Ironically, I find the new pivot in customer acquisition positive to some extent. While I was disappointed by the abandonment of the 5-year target, I think or at least hope that this is the right move for the business. Let me explain why. I used to receive a lot of incentive-led marketing campaigns from PayPal such as a reward for downloading an app, a discount at a partner store or a chance to win a money pot. As a consumer, I liked these efforts. The investor in me, though, thought that these outreach efforts seemed like a desperate attempt to inflate active account numbers and keep the Street happy with the progress towards the magic 750 million number. But as the active consumer account base grows, you can’t buy cheap engagement forever. Soon, the cost of low ROI campaigns would catch up and it did for PayPal. Therefore, now that the target doesn’t float over their heads any more, the company can be smart about allocating valuable marketing dollars. The next few quarters and the new disclosures on ARPU will be critical in regaining investor trust.
Adding fuel to investor doubt is the fact that PayPal has fierce competition in the payment market.
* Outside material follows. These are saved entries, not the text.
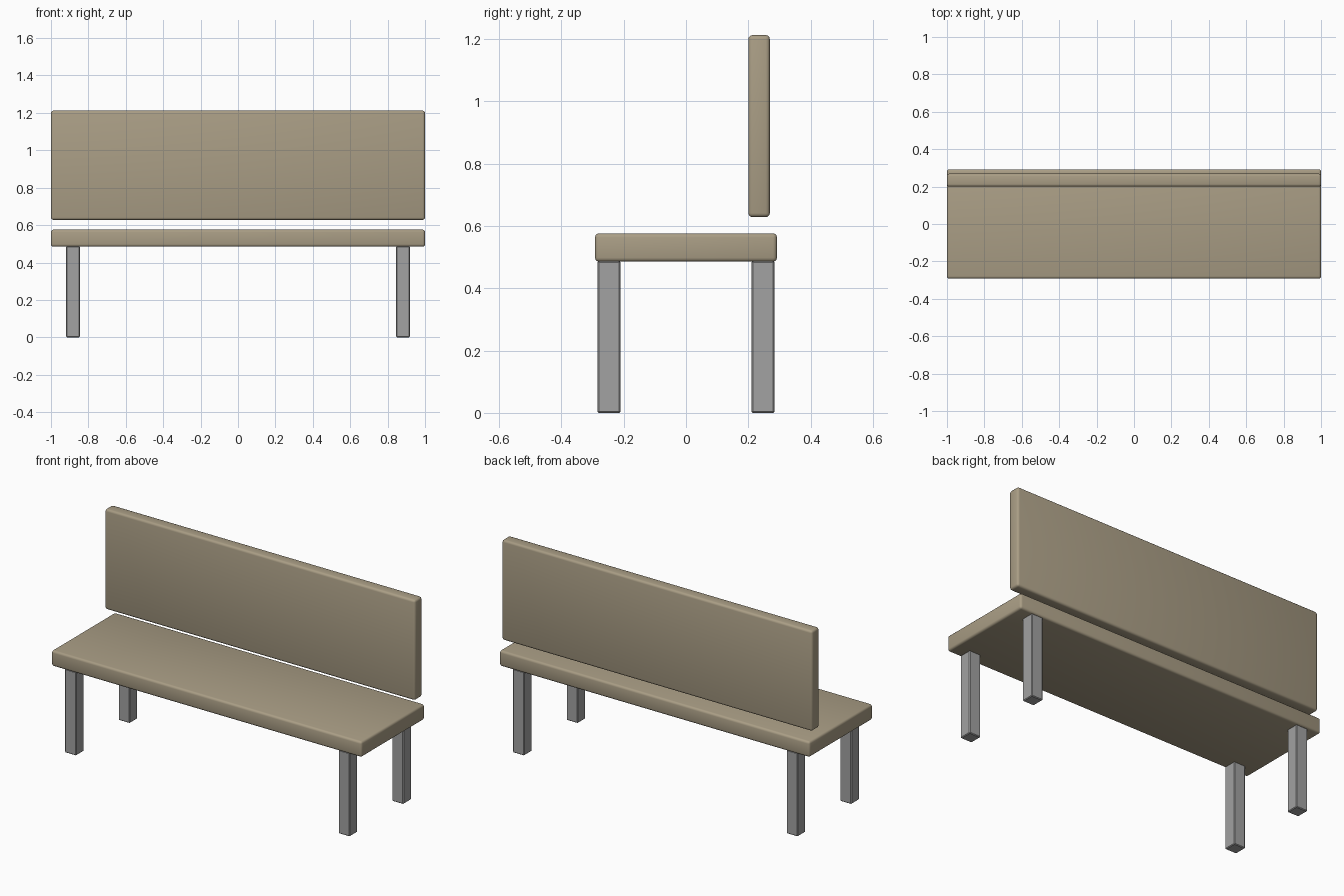
import bpy

if "Cube" in bpy.data.objects:
    bpy.data.objects.remove(bpy.data.objects["Cube"])


def material(name, rgb):
    m = bpy.data.materials.new(name)
    m.diffuse_color = (*rgb, 1.0)
    m.use_nodes = True
    m.node_tree.nodes["Principled BSDF"].inputs["Base Color"].default_value = m.diffuse_color
    return m


wood = material("tan_wood", (0.40, 0.34, 0.235))
metal = material("grey_metal", (0.36, 0.36, 0.36))


def box(name, x, y, z, mat, bevel, segments):
    """Bevelled box from (min, max) ranges."""
    bpy.ops.mesh.primitive_cube_add(size=1, location=[sum(r) / 2 for r in (x, y, z)])
    ob = bpy.context.object
    ob.name = name
    ob.scale = [r[1] - r[0] for r in (x, y, z)]
    bpy.ops.object.transform_apply(location=False, rotation=False, scale=True)
    ob.data.materials.append(mat)
    mod = ob.modifiers.new("soft_edges", "BEVEL")
    mod.width = bevel
    mod.segments = segments
    bpy.ops.object.modifier_apply(modifier=mod.name)
    bpy.ops.object.shade_smooth_by_angle(angle=0.6)
    return ob


# Seat and floating backrest
box("seat", (-1, 1), (-0.292, 0.292), (0.485, 0.576), wood, 0.013, 3)
box("backrest", (-1, 1), (0.2, 0.269), (0.628, 1.212), wood, 0.013, 3)

# Four square legs
for side, sx in (("left", -1), ("right", 1)):
    for end, sy in (("front", -1), ("back", 1)):
        cx, cy, h = sx * 0.882, sy * 0.247, 0.0365
        box(f"{end}_{side}_leg", (cx - h, cx + h), (cy - h, cy + h),
            (0, 0.487), metal, 0.004, 1)
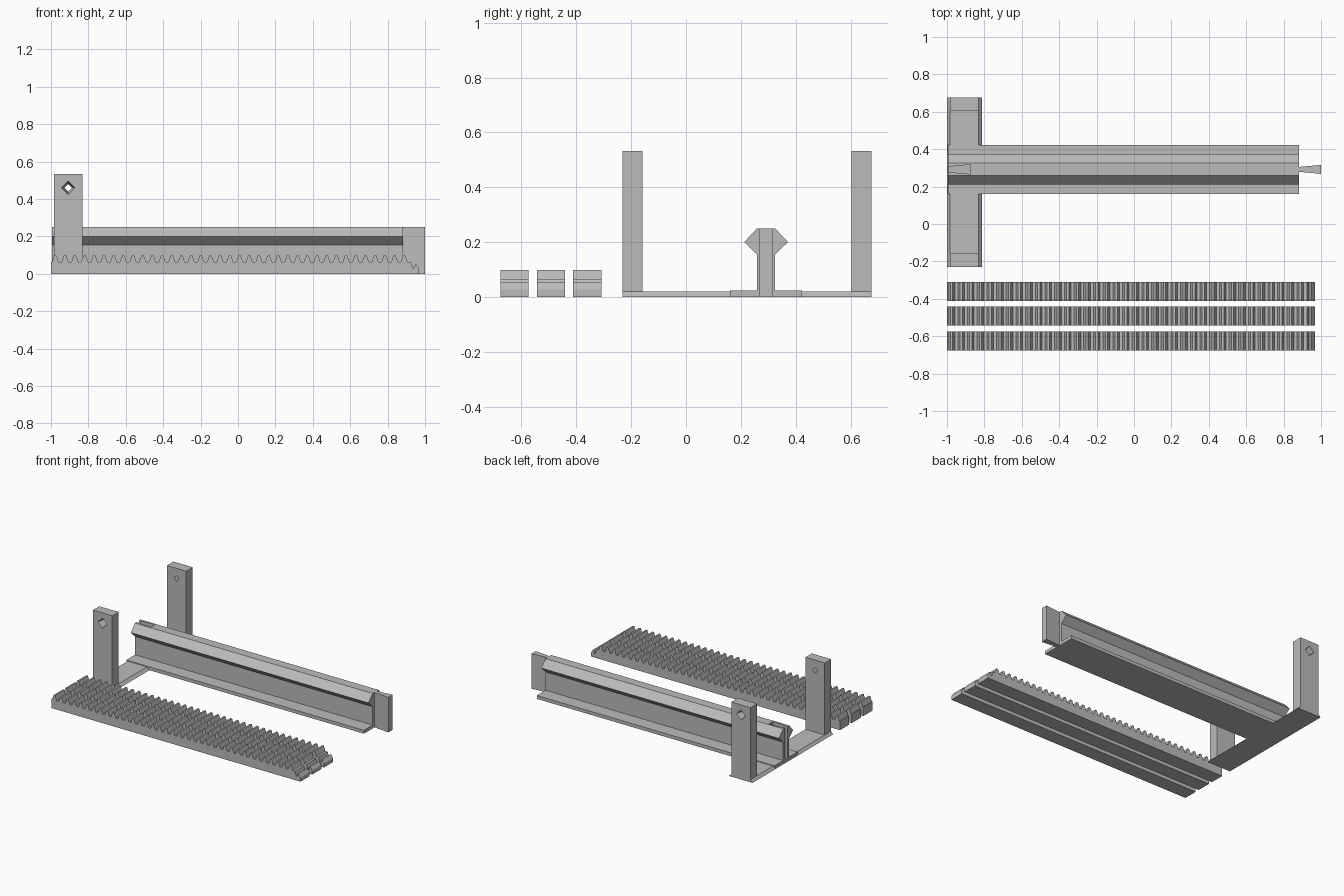
import bpy
import bmesh
from mathutils import Vector

cube = bpy.data.objects.get("Cube")
if cube:
    bpy.data.objects.remove(cube, do_unlink=True)

grey = bpy.data.materials.new("plain_grey")
grey.use_nodes = True
colour = (0.5, 0.5, 0.5, 1)
grey.diffuse_color = colour
grey.node_tree.nodes["Principled BSDF"].inputs["Base Color"].default_value = colour


def loft(name, start, end):
    """Solid between two matching loops of points."""
    bm = bmesh.new()
    a = [bm.verts.new(p) for p in start]
    b = [bm.verts.new(p) for p in end]
    bm.faces.new(a)
    bm.faces.new(b[::-1])
    for i in range(len(a)):
        j = (i + 1) % len(a)
        bm.faces.new((a[j], a[i], b[i], b[j]))
    bmesh.ops.recalc_face_normals(bm, faces=bm.faces)
    mesh = bpy.data.meshes.new(name)
    bm.to_mesh(mesh)
    bm.free()
    mesh.materials.append(grey)
    obj = bpy.data.objects.new(name, mesh)
    bpy.context.collection.objects.link(obj)
    return obj


def extrude(name, profile, direction):
    points = [Vector(p) for p in profile]
    return loft(name, points, [p + Vector(direction) for p in points])


def cut(target, cutter):
    mod = target.modifiers.new("cut", "BOOLEAN")
    mod.operation = "DIFFERENCE"
    mod.solver = "EXACT"
    mod.object = cutter
    cutter.hide_render = True
    cutter.hide_set(True)
    cutter.display_type = "WIRE"


RAIL_Y = 0.292
RAIL_START, RAIL_END = -0.995, 0.882
POST_X = -0.908

# Rail: flat foot, thin web and faceted head
half = [(0.131, 0), (0.131, 0.024), (0.033, 0.024), (0.033, 0.155),
        (0.08, 0.2), (0.033, 0.25)]
outline = half + [(-y, z) for y, z in reversed(half)]
rail = extrude("rail", [(RAIL_START, RAIL_Y + y, z) for y, z in outline],
               (RAIL_END - RAIL_START, 0, 0))


# Dovetail tongue at one end, matching socket at the other
def dovetail(name, x0, x1, z0, z1, grow=0):
    narrow, wide = 0.013 + grow, 0.024 + grow
    plan = [(x0, -narrow), (x1, -wide), (x1, wide), (x0, narrow)]
    return extrude(name, [(x, RAIL_Y + y, z0) for x, y in plan], (0, 0, z1 - z0))


dovetail("rail_tongue", RAIL_END - 0.001, 1.0, 0, 0.25)
cut(rail, dovetail("socket_cutter", RAIL_START - 0.001, -0.875, 0.021, 0.3, 0.001))

# Cross foot with sloped long edges
extrude("cross_foot",
        [(x, -0.231, z) for x, z in
         [(-1, 0), (-0.813, 0), (-0.832, 0.019), (-0.984, 0.019)]],
        (0, 0.908, 0))

# Two upright posts, each with a tapering diamond hole
for name, outer, inner in (("front_post", -0.231, -0.159), ("back_post", 0.677, 0.603)):
    post = extrude(name,
                   [(x, outer, z) for x, z in
                    [(-0.984, 0), (-0.832, 0), (-0.832, 0.533), (-0.984, 0.533)]],
                   (0, inner - outer, 0))
    step = (inner - outer) * 0.02

    def diamond(y, r):
        return [(POST_X + dx * r, y, 0.46 + dz * r)
                for dx, dz in ((1, 0), (0, 1), (-1, 0), (0, -1))]

    cut(post, loft(name + "_hole_cutter", diamond(outer - step, 0.037),
                   diamond(inner + step, 0.02)))

# Three toothed racks with a hooked end
TEETH, PITCH = 37, 0.0518
LOW, HIGH = 0.063, 0.098
profile = [(-1, 0), (-1, LOW)]
for i in range(TEETH):
    x = -0.998 + i * PITCH
    profile += [(x + 0.004, LOW), (x + 0.016, HIGH), (x + 0.028, HIGH), (x + 0.04, LOW)]
profile += [(0.924, LOW), (0.936, 0.025), (0.95, 0.053), (0.967, 0.028), (0.967, 0)]
for name, y in (("front_rack", -0.677), ("middle_rack", -0.544), ("back_rack", -0.412)):
    extrude(name, [(x, y, z) for x, z in profile], (0, 0.103, 0))
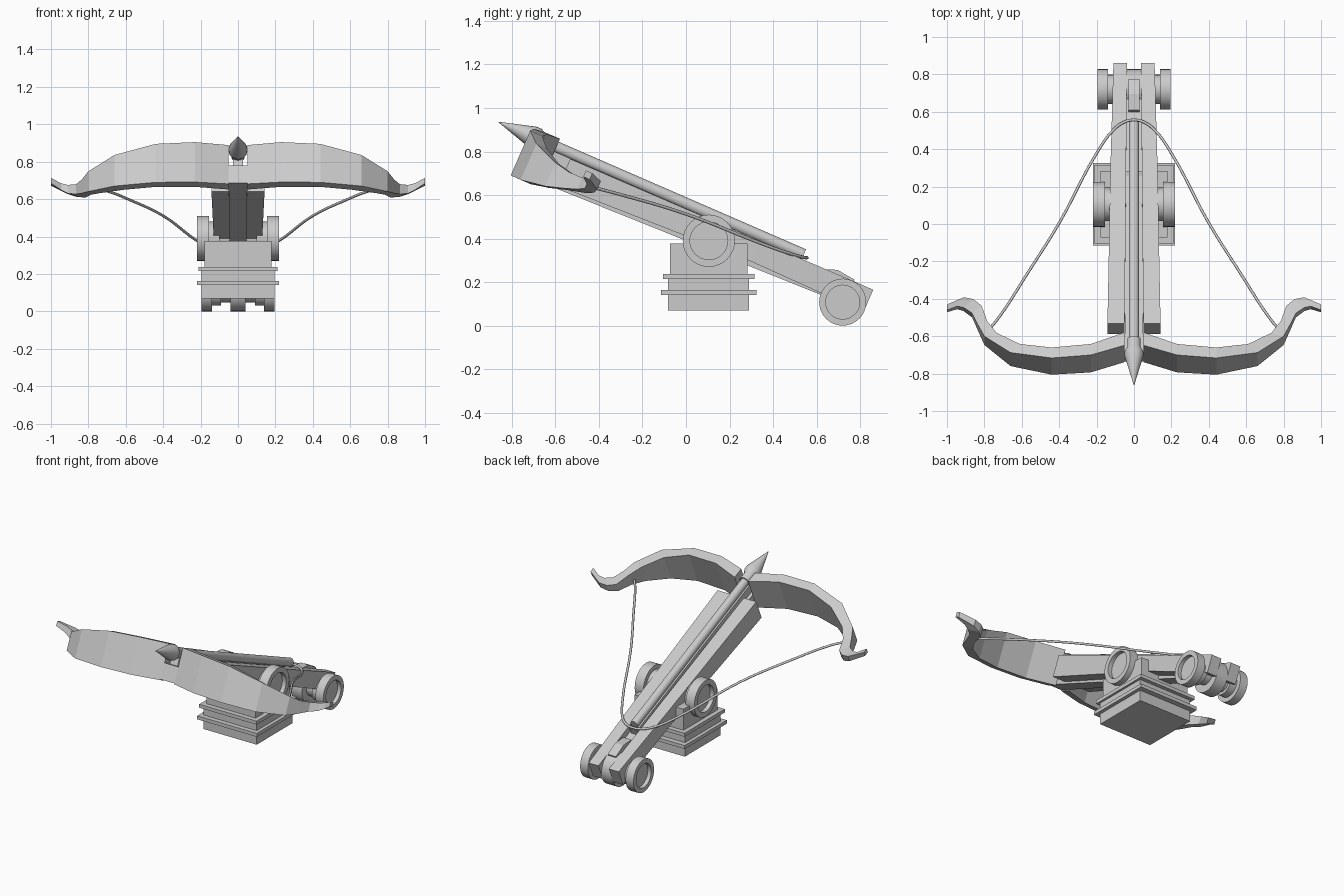
import bpy, bmesh, math
from mathutils import Vector

if "Cube" in bpy.data.objects:
    bpy.data.objects.remove(bpy.data.objects["Cube"])

TILT = math.radians(23.5)
C, S = math.cos(TILT), math.sin(TILT)


def P(x, u, v):
    """Tilted stock frame: u runs back along the stock, v is up from it."""
    return Vector((x, 0.10 + C * u + S * v, 0.39 - S * u + C * v))


def finish(name, bm, smooth=False):
    bmesh.ops.recalc_face_normals(bm, faces=bm.faces)
    me = bpy.data.meshes.new(name)
    bm.to_mesh(me)
    bm.free()
    ob = bpy.data.objects.new(name, me)
    bpy.context.collection.objects.link(ob)
    if smooth:
        bpy.ops.object.select_all(action='DESELECT')
        ob.select_set(True)
        bpy.context.view_layer.objects.active = ob
        bpy.ops.object.shade_smooth_by_angle(angle=math.radians(30))
    return ob


def loft(name, rings, closed=False, smooth=False):
    """Skin a list of equal-length point rings, capping or closing the ends."""
    bm = bmesh.new()
    vs = [[bm.verts.new(p) for p in r] for r in rings]
    n = len(vs[0])
    pairs = list(zip(vs, vs[1:])) + ([(vs[-1], vs[0])] if closed else [])
    for a, b in pairs:
        for i in range(n):
            j = (i + 1) % n
            bm.faces.new((a[i], a[j], b[j], b[i]))
    if not closed:
        bm.faces.new(vs[0])
        bm.faces.new(vs[-1])
    return finish(name, bm, smooth)


def beam(name, ends):
    """Tapered bar; each end is (u, x0, x1, v0, v1)."""
    loft(name, [[P(a, u, c), P(b, u, c), P(b, u, d), P(a, u, d)]
                for u, a, b, c, d in ends])


def lathe_x(name, cy, cz, profile, n=32):
    """Turned part about the x direction; profile is (x, radius)."""
    loft(name, [[(x, cy + r * math.cos(t), cz + r * math.sin(t))
                 for t in (2 * math.pi * i / n for i in range(n))]
                for x, r in profile], smooth=True)


# Stepped pedestal: half width, y0, y1, z0, z1
for name, w, y0, y1, z0, z1 in (
        ("pedestal_foot", .195, -.083, .29, .07, .14),
        ("pedestal_lower_flange", .218, -.115, .325, .14, .163),
        ("pedestal_middle", .195, -.083, .29, .163, .215),
        ("pedestal_upper_flange", .21, -.105, .315, .215, .238),
        ("pedestal_top", .18, -.073, .283, .238, .377)):
    loft(name, [[(-w, y0, z), (w, y0, z), (w, y1, z), (-w, y1, z)]
                for z in (z0, z1)])

# Stock: two side rails, a centre beam, and the string catch
for s, side in ((1, "right"), (-1, "left")):
    beam(side + "_rail", [(-.73, s * .05, s * .142, -.044, .093),
                          (.22, s * .042, s * .125, -.008, .095),
                          (.787, s * .038, s * .11, -.016, .097)])
beam("centre_beam", [(-.885, -.05, .05, -.062, .04),
                     (.60, -.043, .043, -.02, .055)])
beam("arrow_rest", [(-.86, -.028, .028, .03, .095),
                    (.45, -.028, .028, .03, .095)])
beam("string_catch", [(.52, -.03, .03, .04, .085),
                      (.60, -.03, .03, .04, .115),
                      (.69, -.03, .03, .04, .105)])

# Wheels with recessed outer faces, axles and the rear roller
for s, side in ((1, "right"), (-1, "left")):
    lathe_x(side + "_pivot_wheel", .105, .39,
            [(s * x, r) for x, r in ((.10, .09), (.155, .09), (.155, .12),
                                     (.218, .12), (.218, .087), (.19, .087))])
    lathe_x(side + "_rear_wheel", .72, .108,
            [(s * x, r) for x, r in ((.09, .078), (.138, .078), (.138, .108),
                                     (.195, .108), (.195, .078), (.17, .078))])
lathe_x("pivot_axle", .105, .39, [(-.15, .05), (.15, .05)])
lathe_x("rear_axle", .72, .108, [(-.14, .06), (.14, .06)])
lathe_x("rear_roller", .72, .108, [(-.04, .108), (.04, .108)])


# Arrow: shaft with collar and conical head
def turned(name, profile, n=24):
    loft(name, [[P(r * math.cos(t), u, .117 + r * math.sin(t))
                 for t in (2 * math.pi * i / n for i in range(n))]
                for u, r in profile], smooth=True)


turned("arrow_shaft", [(-.87, .027), (.43, .027)])
turned("arrow_head", [(-1.10, .001), (-.93, .05), (-.905, .05), (-.88, .036),
                      (-.83, .036)])

# Bow limbs: x front, x back, u front, u back, v low, v high
limb = [(.05, .05, -.885, -.81, -.067, .159),
        (.23, .23, -.939, -.875, -.08, .153),
        (.44, .44, -.950, -.889, -.086, .138),
        (.66, .61, -.900, -.850, -.086, .095),
        (.80, .735, -.785, -.765, -.068, .05),
        (.835, .785, -.710, -.690, -.045, .035),
        (.865, .815, -.645, -.600, -.022, .036),
        (.91, .86, -.615, -.566, -.005, .044),
        (.945, .91, -.612, -.560, .015, .055),
        (1.0, 1.0, -.642, -.610, .042, .073)]
for s, side in ((1, "right"), (-1, "left")):
    loft(side + "_bow_limb",
         [[P(s * xf, uf, lo), P(s * xf, uf, hi), P(s * xb, ub, hi), P(s * xb, ub, lo)]
          for xf, xb, uf, ub, lo, hi in limb])

# Drawn bowstring looped behind the arrow
half = [(.765, -.705, -.015), (.72, -.65, .0), (.57, -.415, .04),
        (.40, -.135, .073), (.20, .265, .088), (.12, .385, .098), (.06, .435, .106)]
pts = half + [(0, .45, .11)] + [(-x, u, v) for x, u, v in reversed(half)]
cu = bpy.data.curves.new("bowstring", 'CURVE')
cu.dimensions = '3D'
cu.bevel_depth = .0075
cu.bevel_resolution = 2
cu.use_fill_caps = True
cu.resolution_u = 5
sp = cu.splines.new('BEZIER')
sp.bezier_points.add(len(pts) - 1)
for bp, p in zip(sp.bezier_points, pts):
    bp.co = P(*p)
    bp.handle_left_type = bp.handle_right_type = 'AUTO'
bpy.context.collection.objects.link(bpy.data.objects.new("bowstring", cu))
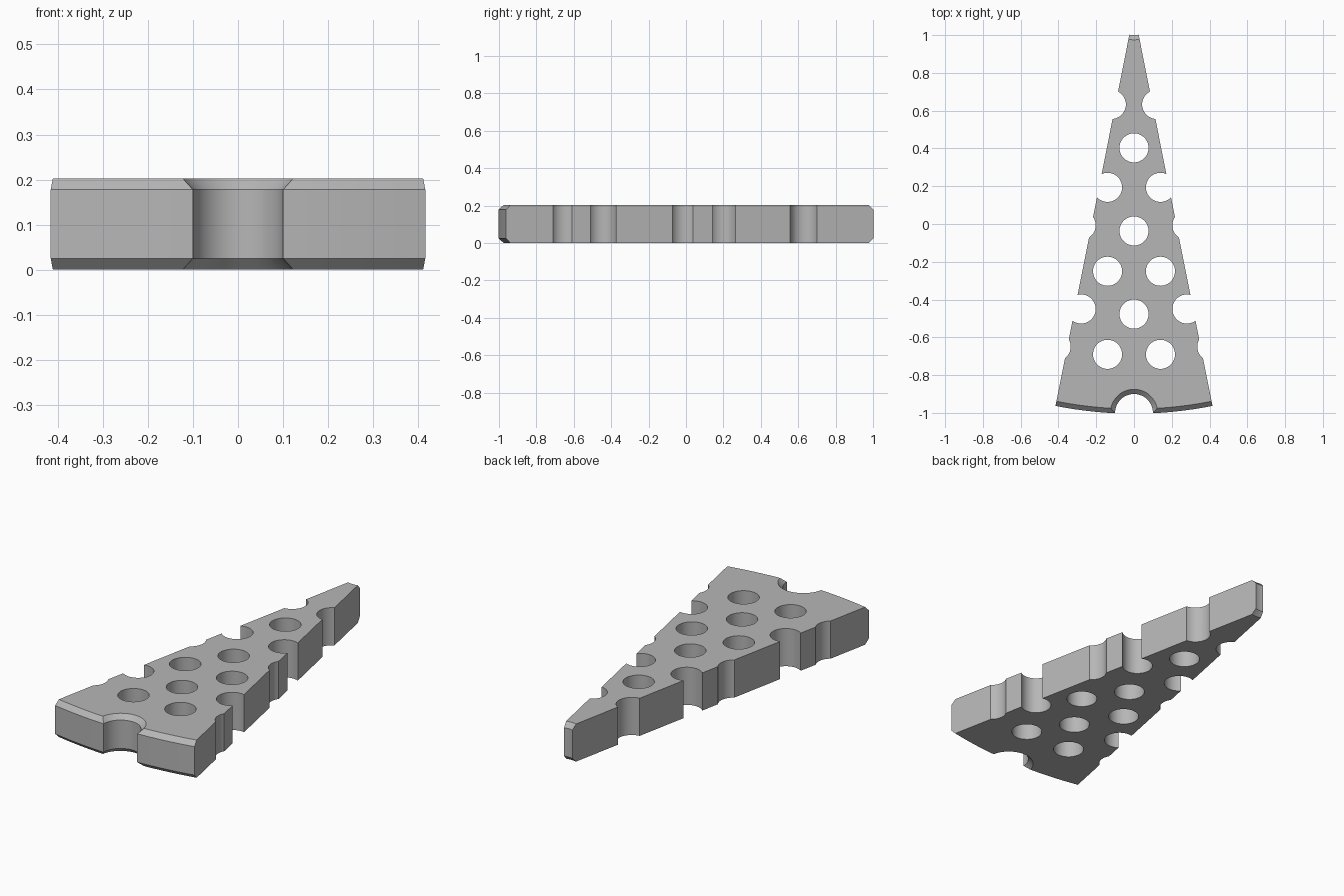
import bpy, bmesh
from math import sin, cos, radians, pi

cube = bpy.data.objects.get("Cube")
if cube:
    bpy.data.objects.remove(cube, do_unlink=True)

HEIGHT, CHAMFER = 0.203, 0.025
APEX_Y, R_IN, R_OUT = 1.126, 0.126, 2.13
HALF_ANGLE = radians(11.25)
HOLE_R = 0.077

grey = bpy.data.materials.new("plain grey")
grey.use_nodes = True
colour = (0.47, 0.47, 0.47, 1)
grey.diffuse_color = colour
grey.node_tree.nodes["Principled BSDF"].inputs["Base Color"].default_value = colour


def loft(name, levels):
    """Join equal-length outlines, given as (z, points), into a capped solid."""
    bm = bmesh.new()
    rings = [[bm.verts.new((x, y, z)) for x, y in pts] for z, pts in levels]
    for low, high in zip(rings, rings[1:]):
        for i in range(len(low)):
            j = (i + 1) % len(low)
            bm.faces.new((low[i], low[j], high[j], high[i]))
    bm.faces.new(rings[0][::-1])
    bm.faces.new(rings[-1])
    bmesh.ops.recalc_face_normals(bm, faces=bm.faces)
    mesh = bpy.data.meshes.new(name)
    bm.to_mesh(mesh)
    bm.free()
    mesh.materials.append(grey)
    ob = bpy.data.objects.new(name, mesh)
    bpy.context.collection.objects.link(ob)
    return ob


def circle(x, y, r, n=48):
    return [(x + r * cos(2 * pi * i / n), y + r * sin(2 * pi * i / n)) for i in range(n)]


def sector(inset):
    """Wedge outline with both curved ends pulled in by inset."""
    def arc(r, n):
        angles = [HALF_ANGLE * (2 * i / n - 1) for i in range(n + 1)]
        return [(r * sin(a), APEX_Y - r * cos(a)) for a in angles]
    return arc(R_OUT - inset, 24) + arc(R_IN + inset, 6)[::-1]


# Wedge plate, chamfered on its two curved ends
plate = loft("wedge_plate", [
    (0, sector(CHAMFER)), (CHAMFER, sector(0)),
    (HEIGHT - CHAMFER, sector(0)), (HEIGHT, sector(CHAMFER))])

# Holes on the centre line, then mirrored holes and edge scallops
centres = [(0, 0.403), (0, -0.037), (0, -0.477)]
for x, y in [(0.14, -0.25), (0.14, -0.69), (0.14, 0.194), (0.12, 0.633),
             (0.28, -0.45), (0.28, -0.007), (0.412, -0.649)]:
    centres += [(x, y), (-x, y)]
cutters = [loft("hole_cutter", [(z, circle(x, y, HOLE_R)) for z in (-0.1, HEIGHT + 0.1)])
           for x, y in centres]

# Countersunk half-round notch at the wide end
flare = 0.05
profile = [(-flare, CHAMFER + flare), (CHAMFER, 0),
           (HEIGHT - CHAMFER, 0), (HEIGHT + flare, CHAMFER + flare)]
cutters.append(loft("notch_cutter", [(z, circle(0, -1.0, 0.1 + extra, 64)) for z, extra in profile]))

# Cut everything, then drop the cutters
for cutter in cutters:
    cutter.hide_render = True
    mod = plate.modifiers.new("cut", 'BOOLEAN')
    mod.operation, mod.solver, mod.object = 'DIFFERENCE', 'EXACT', cutter
bpy.ops.object.select_all(action='DESELECT')
bpy.context.view_layer.objects.active = plate
plate.select_set(True)
for mod in list(plate.modifiers):
    bpy.ops.object.modifier_apply(modifier=mod.name)
for cutter in cutters:
    bpy.data.objects.remove(cutter, do_unlink=True)
bpy.ops.object.shade_smooth_by_angle(angle=radians(25))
The silent killer Apple Pay provides a seamless checkout experience on millions of Apple devices and thousands of online stores. Block/Square is investing and pushing aggressively (such as the acquisition of Afterpay) to gain an upper hand over PayPal to become THE Super App for financial needs. Affirm is evolving from being a pure BNPL player, and adding new capabilities such as eCommerce button, savings and rewards. Additionally, there are Shop Pay and Facebook Pay, native checkout experiences on hugely popular platforms with thousands of merchants and consumers. Last but not least, the rise of real-time payments around the world and in the U.S will also be a threat. Given this elevated level of competition and the sudden change in long-term targets, it’s obvious that PayPal underestimates competitors and overplays their hands. From now on, it’s back to the basics which include constant innovation, addition of value-added services and a firm grip on its engaged and loyal customers.
The latest quarter is undoubtedly a disaster. There is no other way to describe it. Management overestimated their competitive advantages and consequently set unrealistic goals which led to misguided actions (the rumored acquisition of Pinterest). When such mistakes came into light, the punishment followed, in the form of billions of dollars in market capitalization. But the iconic and trusted brand is still there. PayPal still has incredible assets and millions of active accounts on its platform. The ingredients for redemption are ready. Now it’s up to management to bring about results and restore investor trust.